The reason why I like this theory more than the other theories I have seen in my research is that it is very logical.  I have always thought that it is interesting that we say “break a leg” to an actor before they perform, but we do not say this to a designer or crew member before they do their job.  If this legend is the real reason behind why we say “break a leg”, than the reasoning behind not wishing a crew member to “break a leg” makes sense because only actors have historically been the ones that bend their legs to either bow or pick up the coins that had been thrown on stage for a job well done.

My informant was born in 1949, Connecticut.  He works as a costume designer in the entertainment industry occasionally, and serves as the head of the USC costume shop in addition to being a faculty member for the USC School of Dramatic Arts.  He has more than 40 years of experience in the theater.

Rubber Ducky

The informant is currently a student at the University of Southern California and went to elementary school in Northern California. The game was described in a casual setting where the informant and all audience members were sitting on the couch. The actual piece of folklore is performed in a school setting during recess for young children.

Informant: Uh so this game…it’s called Rubber Ducky, I couldn’t tell you why it was called that…And it was played, so there’s two teams, as many people as you want can be on the team, doesn’t even have to be an even number of people on each team…Um, just like however you divide it up. And you play, like, with a basketball court, on the short length of the basketball court. One’s on one side line, the other’s on the other side line, those are where the teams are. And you can either divide it like, the field extends from like, the base line to half court, or full court, depending on how many people you have. And, uh…you get as many dodgeballs as you want, it’s very very, well, depending on the amount of people, and you just hit the dodgeball to the other side. If it lands, you get a point, if they catch it, you don’t get a point.

Audience Member: Hit it with what?

Informant: Just hit it with your hand. Just hit it over, spike it over, throw it over.

Audience Member: Over what?

Informant: Over the basketball court. And you have to hit it, and if it lands on the other side of the basketball court, then you get a point.
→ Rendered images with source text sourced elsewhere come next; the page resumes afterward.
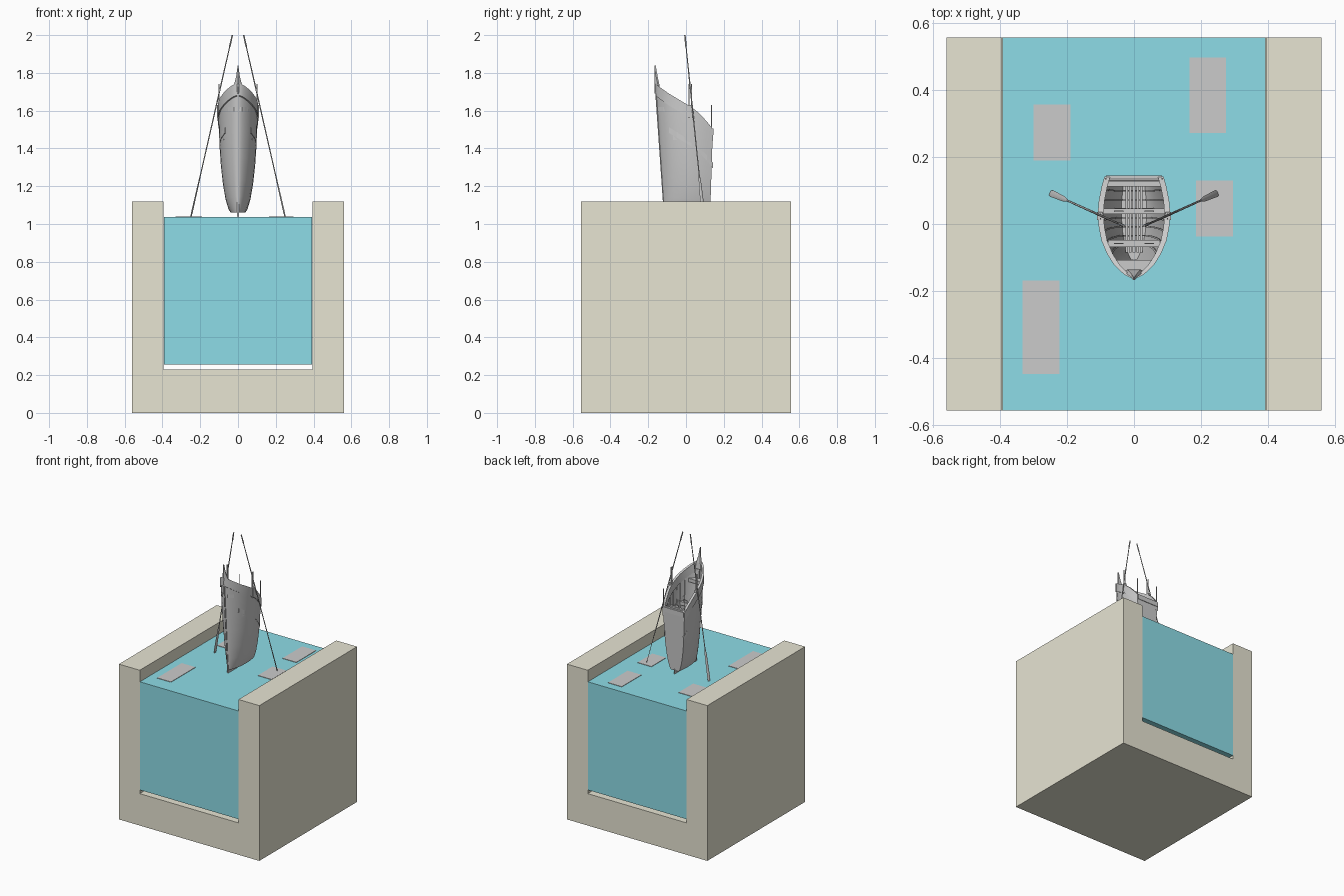
import bpy, bmesh
from mathutils import Vector

if "Cube" in bpy.data.objects:
    bpy.data.objects.remove(bpy.data.objects["Cube"])


def material(name, rgb):
    m = bpy.data.materials.new(name)
    m.diffuse_color = (*rgb, 1)
    m.use_nodes = True
    m.node_tree.nodes["Principled BSDF"].inputs["Base Color"].default_value = m.diffuse_color
    return m


SAND = material("sand", (0.80, 0.78, 0.65))
TEAL = material("teal", (0.27, 0.72, 0.80))


def loft(name, rings, mat=None, smooth=False):
    """Join closed rings of points into a capped solid."""
    bm = bmesh.new()
    vs = [[bm.verts.new(p) for p in r] for r in rings]
    n = len(rings[0])
    for a, b in zip(vs, vs[1:]):
        for i in range(n):
            j = (i + 1) % n
            bm.faces.new((a[i], a[j], b[j], b[i]))
    bm.faces.new(vs[0])
    bm.faces.new(vs[-1])
    bmesh.ops.recalc_face_normals(bm, faces=bm.faces)
    me = bpy.data.meshes.new(name)
    bm.to_mesh(me)
    bm.free()
    ob = bpy.data.objects.new(name, me)
    bpy.context.collection.objects.link(ob)
    if mat:
        me.materials.append(mat)
    if smooth:
        bpy.ops.object.select_all(action='DESELECT')
        ob.select_set(True)
        bpy.context.view_layer.objects.active = ob
        bpy.ops.object.shade_smooth_by_angle(angle=0.6)
    return ob


def box(name, x0, x1, y0, y1, z0, z1, mat=None):
    return loft(name, [[(x0, y0, z), (x1, y0, z), (x1, y1, z), (x0, y1, z)]
                       for z in (z0, z1)], mat)


# U-shaped channel, water block and flat pads on the water
prof = [(-.56, 0), (.56, 0), (.56, 1.12), (.394, 1.12), (.394, .23),
        (-.394, .23), (-.394, 1.12), (-.56, 1.12)]
loft("channel", [[(x, y, z) for x, z in prof] for y in (-.557, .557)], SAND)
box("water", -.393, .393, -.557, .557, .257, 1.037, TEAL)
for x, y0, y1 in ((-.3, .19, .356), (.165, .272, .496), (.185, -.038, .13), (-.332, -.447, -.168)):
    box("surface_pad", x, x + .11, y0, y1, 1.036, 1.04)

# Hull stations: y at sheer, half breadth, sheer height
STATIONS = [(-.16, .006, 1.735), (-.152, .022, 1.728), (-.14, .037, 1.718), (-.12, .056, 1.703),
            (-.09, .075, 1.682), (-.05, .092, 1.658), (-.01, .1, 1.634), (.03, .103, 1.61),
            (.07, .1, 1.578), (.11, .092, 1.535), (.142, .083, 1.495)]
# Half section: fraction of breadth, fraction of height
SECTION = [(1, 1), (.99, .85), (.95, .65), (.88, .45), (.77, .27), (.64, .13), (.5, .04), (.38, 0)]
KEEL = 1.06


def station(y):
    for a, b in zip(STATIONS, STATIONS[1:]):
        if y <= b[0]:
            k = (y - a[0]) / (b[0] - a[0])
            return [p + (q - p) * k for p, q in zip(a, b)]
    return STATIONS[-1]


def breadth(y, z):
    _, b, zs = station(y)
    u = (z - KEEL) / (zs - KEEL)
    for (f0, u0), (f1, u1) in zip(SECTION, SECTION[1:]):
        if u >= u1:
            return b * (f1 + (f0 - f1) * (u - u1) / (u0 - u1))
    return b * .38


def curve(y, inset, top=1.0):
    """Keel-to-sheer section curve, both sides, leaning with the bow."""
    y, b, zs = station(y)
    zb = KEEL + inset * 5
    b = max(b - inset, .001)
    pts = []
    for f, u in SECTION:
        u *= top
        yb = -.115 + (y + .16) * (.243 / .302)
        pts.append((b * f, yb + (y - yb) * u, zb + u * (zs - zb)))
    return pts + [(-x, q, z) for x, q, z in reversed(pts)]


def shell(y, outer, inner, top=1.0):
    return curve(y, outer, top) + curve(y, inner, top)[::-1]


ys = [s[0] for s in STATIONS]
loft("hull", [shell(y, 0, .004) for y in ys], smooth=True)
loft("transom", [curve(y, .001) for y in (.130, .142)])
for i in range(7):
    y = -.095 + i * .033
    loft("rib", [shell(y + d, .003, .008, .93) for d in (0, .005)])

# Gunwale rails and inner stringers
for s in (-1, 1):
    def rail(y, out, inn, lo, hi):
        y, b, z = station(y)
        a, c = s * (b + out), s * max(b - inn, 0)
        return [(a, y, z + lo), (a, y, z + hi), (c, y, z + hi), (c, y, z + lo)]
    loft("gunwale", [rail(y, .005, .012, -.055, .008) for y in ys], smooth=True)
    loft("stringer", [rail(y, -.005, .012, -.2, -.17) for y in ys[4:]])
box("transom_cap", -.083, .083, .129, .145, 1.47, 1.505)


# Seats cut to the hull breadth
def seat(name, y0, y1, z, n=2, thick=.025):
    rings = []
    for i in range(n):
        y = y0 + (y1 - y0) * i / (n - 1)
        w = max(breadth(y, z) - .004, .002)
        rings.append([(-w, y, z), (w, y, z), (w, y, z - thick), (-w, y, z - thick)])
    loft(name, rings)


seat("bow_seat", -.15, -.108, 1.62, 5)
seat("front_thwart", -.068, -.048, 1.47)
seat("middle_thwart", .03, .046, 1.47)
seat("stern_seat", .112, .132, 1.38)
for y in (-.058, .038):
    box("thwart_post", -.004, .004, y - .004, y + .004, 1.08, 1.45)
    for s in (-1, 1):
        box("thwart_knee", s * .045 - .014, s * .045 + .014, y - .002, y + .002, 1.47, 1.485)

# Floor boards
for i in range(-2, 3):
    box("floor_board", i * .011 - .004, i * .011 + .004, -.085, .128, 1.105, 1.115)

# Keel, stem strip and peaked stem head
loft("keel", [[(-.003, -.115, z), (.003, -.115, z), (.003, .134, z), (-.003, .134, z)]
              for z in (1.032, 1.07)])
loft("stem", [[(-.004, y - .004, z), (.004, y - .004, z), (.004, y + .012, z), (-.004, y + .012, z)]
              for y, z in ((-.113, 1.04), (-.162, 1.74))])
loft("stem_head", [[(0, -.166, z), (w, yb - .008, z), (w * .7, yb, z), (-w * .7, yb, z), (-w, yb - .008, z)]
                   for z, w, yb in ((1.69, .03, -.136), (1.735, .022, -.14),
                                    (1.78, .01, -.15), (1.838, .002, -.16))])


# Oars: shaft, grip and blade along one line
def oar(s):
    a, b = Vector((s * .03, -.006, 2)), Vector((s * .25, .093, 1.035))
    d = (b - a).normalized()
    side = Vector((0, 0, 1)).cross(d).normalized()
    nrm = d.cross(side)

    def ring(t, w, h):
        c = a.lerp(b, t)
        return [c + side * w * x + nrm * h * y for x, y in
                ((1, 0), (.7, .7), (0, 1), (-.7, .7), (-1, 0), (-.7, -.7), (0, -1), (.7, -.7))]
    loft("oar", [ring(*r) for r in ((0, .004, .004), (.06, .0045, .0045), (.065, .0028, .0028),
                                    (.3, .0036, .0036), (.76, .003, .003), (.82, .008, .002),
                                    (.97, .0105, .0015), (1, .008, .0015))], smooth=True)
    # Oarlock with two prongs, and stern corner pin
    box("oarlock_block", s * .102 - .008, s * .102 + .008, .012, .036, 1.56, 1.63)
    for y in (.016, .029):
        box("oarlock_prong", s * .1 - .002, s * .1 + .002, y - .002, y + .002, 1.6, 1.74)
    box("stern_pin", s * .084 - .002, s * .084 + .002, .133, .137, 1.47, 1.63)


for s in (-1, 1):
    oar(s)
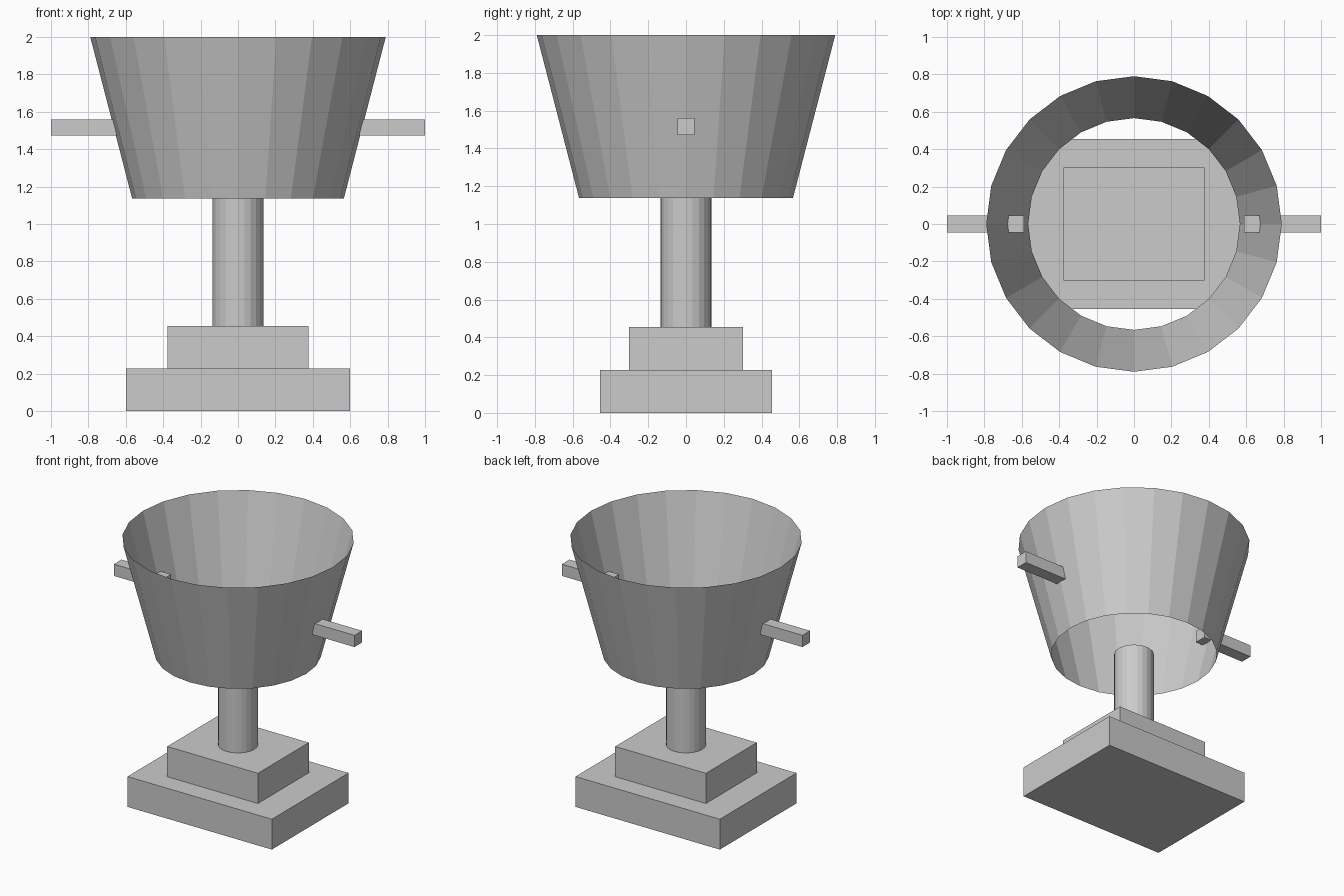
import bpy
import bmesh
from mathutils import Matrix, Vector

cube = bpy.data.objects.get("Cube")
if cube:
    bpy.data.objects.remove(cube, do_unlink=True)

# One plain colour for the whole model
grey = bpy.data.materials.new("light grey")
grey.use_nodes = True
COLOUR = (0.6, 0.6, 0.6, 1)
grey.diffuse_color = COLOUR
for node in grey.node_tree.nodes:
    if node.type == 'BSDF_PRINCIPLED':
        node.inputs["Base Color"].default_value = COLOUR


def finish(name, bm):
    mesh = bpy.data.meshes.new(name)
    bm.to_mesh(mesh)
    bm.free()
    mesh.materials.append(grey)
    obj = bpy.data.objects.new(name, mesh)
    bpy.context.collection.objects.link(obj)
    return obj


def box(name, low, high):
    low, high = Vector(low), Vector(high)
    bm = bmesh.new()
    place = Matrix.Translation((low + high) / 2) @ Matrix.Diagonal((*(high - low), 1))
    bmesh.ops.create_cube(bm, size=1, matrix=place)
    return finish(name, bm)


def open_tube(name, r_low, r_high, z_low, z_high, sides=24):
    bm = bmesh.new()
    bmesh.ops.create_cone(bm, cap_ends=False, segments=sides,
                          radius1=r_low, radius2=r_high, depth=z_high - z_low,
                          matrix=Matrix.Translation((0, 0, (z_low + z_high) / 2)))
    return finish(name, bm)


# Stepped base
box("base_slab", (-0.6, -0.455, 0), (0.6, 0.455, 0.228))
box("base_step", (-0.377, -0.302, 0.228), (0.377, 0.302, 0.455))

# Hollow stem and flared bowl, both open at the ends
open_tube("stem", 0.136, 0.136, 0.455, 1.137)
open_tube("bowl", 0.566, 0.79, 1.137, 2.0)

# Handle bars that pass through the bowl wall
for name, side in (("left_handle", 1), ("right_handle", -1)):
    inner, outer = sorted((side * 0.588, side * 1.0))
    box(name, (inner, -0.045, 1.472), (outer, 0.045, 1.56))
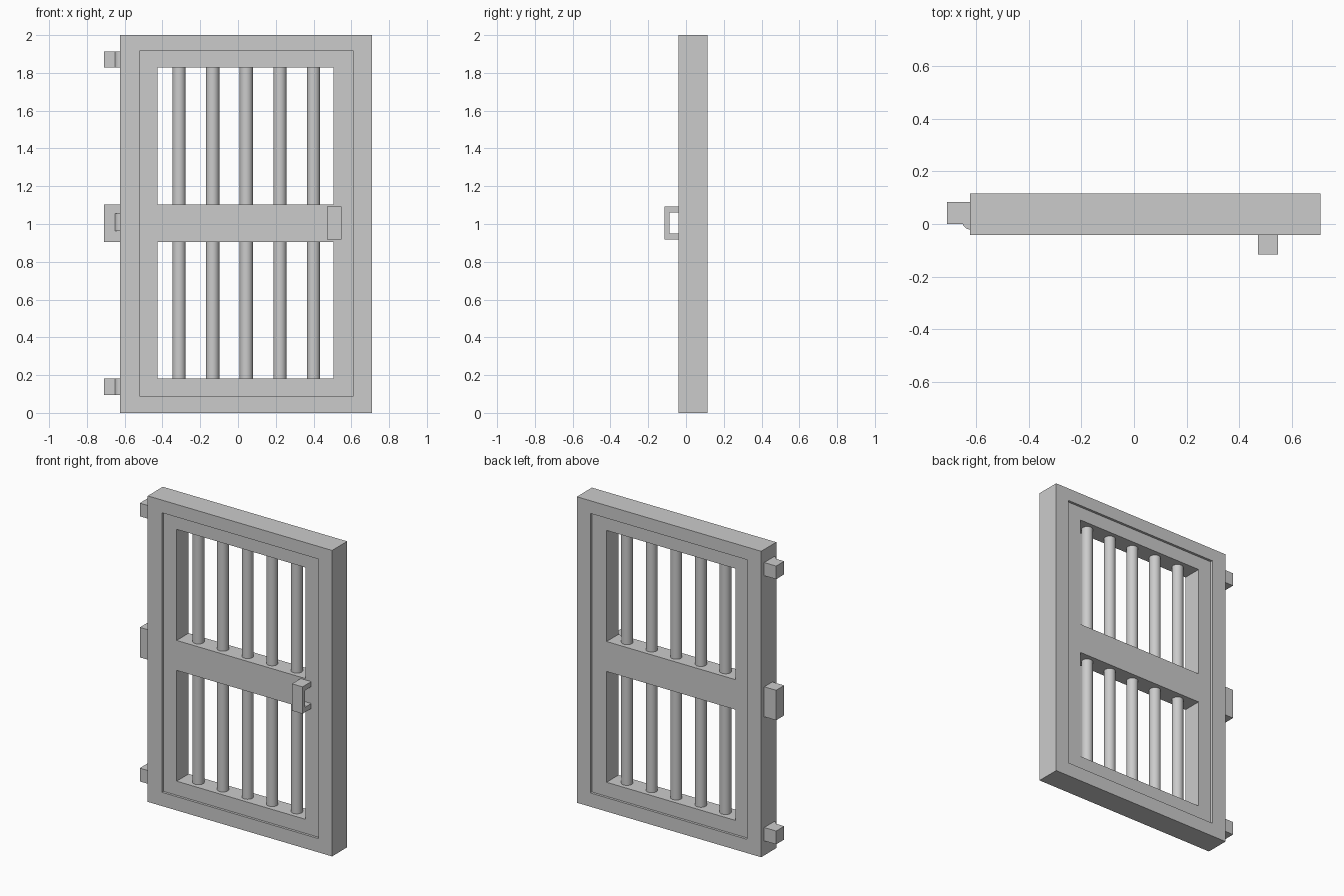
import bpy, math
from mathutils import Matrix

if "Cube" in bpy.data.objects:
    bpy.data.objects.remove(bpy.data.objects["Cube"])


def rect(x0, x1, z0, z1):
    return [(x0, z0), (x1, z0), (x1, z1), (x0, z1)]


def plate(name, loops, lo, hi, axis='Y'):
    """Filled outline (later loops are holes), extruded from lo to hi along Y or X."""
    cu = bpy.data.curves.new(name, 'CURVE')
    cu.dimensions = '2D'
    cu.fill_mode = 'BOTH'
    cu.extrude = (hi - lo) / 2
    for pts in loops:
        sp = cu.splines.new('POLY')
        sp.points.add(len(pts) - 1)
        for p, (u, v) in zip(sp.points, pts):
            p.co = (u, v, 0, 1)
        sp.use_cyclic_u = True
        sp.use_smooth = False
    ob = bpy.data.objects.new(name, cu)
    bpy.context.collection.objects.link(ob)
    bpy.ops.object.select_all(action='DESELECT')
    ob.select_set(True)
    bpy.context.view_layer.objects.active = ob
    bpy.ops.object.convert(target='MESH')
    ob = bpy.context.object
    ob.name = name
    mid = (lo + hi) / 2
    rot = Matrix.Rotation(math.pi / 2, 4, 'X')
    if axis == 'X':
        rot = Matrix.Rotation(math.pi / 2, 4, 'Z') @ rot
    shift = (mid, 0, 0) if axis == 'X' else (0, mid, 0)
    ob.data.transform(Matrix.Translation(shift) @ rot)
    ob.data.shade_flat()
    return ob


def box(name, x0, x1, y0, y1, z0, z1):
    bpy.ops.mesh.primitive_cube_add(size=1)
    ob = bpy.context.object
    ob.name = name
    ob.data.transform(
        Matrix.Translation(((x0 + x1) / 2, (y0 + y1) / 2, (z0 + z1) / 2))
        @ Matrix.Diagonal((x1 - x0, y1 - y0, z1 - z0, 1)))
    return ob


def rod(name, x, y, r, z0, z1, sides=24):
    bpy.ops.mesh.primitive_cylinder_add(
        vertices=sides, radius=r, depth=z1 - z0, location=(x, y, (z0 + z1) / 2))
    ob = bpy.context.object
    ob.name = name
    bpy.ops.object.shade_smooth_by_angle(angle=math.radians(35))
    return ob


# Outer frame
plate("outer_frame", [rect(-0.624, 0.709, 0, 2),
                      rect(-0.521, 0.611, 0.09, 1.917)], -0.041, 0.115)

# Door leaf with two openings and a middle rail, slightly recessed both sides
plate("door_leaf", [rect(-0.521, 0.611, 0.09, 1.917),
                    rect(-0.426, 0.505, 0.182, 0.906),
                    rect(-0.426, 0.505, 1.102, 1.828)], -0.025, 0.099)

# Vertical bars, in both openings
for i in range(5):
    rod(f"bar_{i + 1}", -0.312 + 0.178 * i, 0.037, 0.035, 0.17, 1.84)

# Hinge blocks with round knuckles: block z range, knuckle z range
hinges = {"bottom": (0.095, 0.182, 0.095, 0.182),
          "middle": (0.906, 1.102, 0.963, 1.055),
          "top": (1.828, 1.914, 1.828, 1.914)}
for pos, (z0, z1, k0, k1) in hinges.items():
    box(f"{pos}_hinge_block", -0.71, -0.62, 0.0, 0.083, z0, z1)
    rod(f"{pos}_hinge_knuckle", -0.622, 0.01, 0.031, k0, k1)

# C-shaped pull handle (profile in y, z)
plate("handle", [[(-0.02, 0.917), (-0.115, 0.917), (-0.115, 1.093), (-0.02, 1.093),
                  (-0.02, 1.06), (-0.088, 1.06), (-0.088, 0.95), (-0.02, 0.95)]],
      0.471, 0.547, axis='X')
But if they catch it, or if it lands before the other sideline, then, you don’t get a point.

Audience Member: Can you lose a point?

Informant: No, you can’t lose a point, you just don’t get a point.

Audience Member: So you play this where?

Informant: Elementary school. Me and one of my friends made it up.

Audience Member: How does it end?

Informant: Uh…You just play to a certain amount of points, or play until, you know, recess is over.  Whoever is winning at the end.

Audience Member: And your whole elementary school played?

Informant: The whole elementary school, people in other grades. Teachers got in on it, and coached and like reffed it. It was awesome.

The game described is a game that does not involve many rules and is easy to learn. The title of the game “Rubber Ducky” has no relation to the actual game and seems to serve as more of a humorous title to amuse children. It is also a nonviolent and simple game, which is probably why the game became so widespread across the informant’s elementary school, and why the teachers allowed it and encouraged its growth. The simplicity of the game comes from the fact that two 8 year olds created it and the widespread popularity of the game in the informant’s elementary school shows how fun and easy it is to play, allowing it to multiply and change across grades , time, and possibly schools.

Unlike most folklore, the origin and the creator can be traced back to my informant. Although the game is not completely unique, taking aspects of several different sports and games, the name and its execution causes it to be considered a new game. Its rapid spread from two people to an entire school shows the power of folklore, and the informant states that last that he heard, which was a few years ago, the game was still being played in the elementary school. Therefore, it can be said that this children’s folk game follows the idea of monogenesis, and can be tracked back to its origin.